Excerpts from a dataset
----------------------------------------

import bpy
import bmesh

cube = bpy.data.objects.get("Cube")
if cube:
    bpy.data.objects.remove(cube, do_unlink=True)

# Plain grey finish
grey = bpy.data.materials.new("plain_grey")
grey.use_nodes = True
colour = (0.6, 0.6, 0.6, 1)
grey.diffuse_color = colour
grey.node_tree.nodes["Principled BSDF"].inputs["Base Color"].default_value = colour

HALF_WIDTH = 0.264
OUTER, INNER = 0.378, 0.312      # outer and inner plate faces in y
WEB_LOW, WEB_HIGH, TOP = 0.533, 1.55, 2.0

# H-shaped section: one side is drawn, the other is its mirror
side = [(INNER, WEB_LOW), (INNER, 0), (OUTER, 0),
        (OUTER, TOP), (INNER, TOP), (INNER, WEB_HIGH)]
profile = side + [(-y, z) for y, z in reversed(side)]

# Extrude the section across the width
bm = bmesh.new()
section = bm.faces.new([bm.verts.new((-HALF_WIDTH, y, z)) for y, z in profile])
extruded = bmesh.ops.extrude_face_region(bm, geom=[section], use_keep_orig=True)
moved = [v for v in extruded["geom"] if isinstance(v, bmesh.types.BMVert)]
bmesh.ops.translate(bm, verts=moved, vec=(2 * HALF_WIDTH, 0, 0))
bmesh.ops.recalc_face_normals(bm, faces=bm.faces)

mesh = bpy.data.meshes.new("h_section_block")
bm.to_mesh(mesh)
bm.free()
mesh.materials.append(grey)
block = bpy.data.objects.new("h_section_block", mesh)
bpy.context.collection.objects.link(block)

----------------------------------------

# Your assignment
Please reproduce, exactly as written, the lines of the records from the first line through the one containing "section = bm.faces.new([bm.verts.new((-HALF_WIDTH, y, z))".

# Response to this task
import bpy
import bmesh

cube = bpy.data.objects.get("Cube")
if cube:
    bpy.data.objects.remove(cube, do_unlink=True)

# Plain grey finish
grey = bpy.data.materials.new("plain_grey")
grey.use_nodes = True
colour = (0.6, 0.6, 0.6, 1)
grey.diffuse_color = colour
grey.node_tree.nodes["Principled BSDF"].inputs["Base Color"].default_value = colour

HALF_WIDTH = 0.264
OUTER, INNER = 0.378, 0.312      # outer and inner plate faces in y
WEB_LOW, WEB_HIGH, TOP = 0.533, 1.55, 2.0

# H-shaped section: one side is drawn, the other is its mirror
side = [(INNER, WEB_LOW), (INNER, 0), (OUTER, 0),
        (OUTER, TOP), (INNER, TOP), (INNER, WEB_HIGH)]
profile = side + [(-y, z) for y, z in reversed(side)]

# Extrude the section across the width
bm = bmesh.new()
section = bm.faces.new([bm.verts.new((-HALF_WIDTH, y, z)) for y, z in profile])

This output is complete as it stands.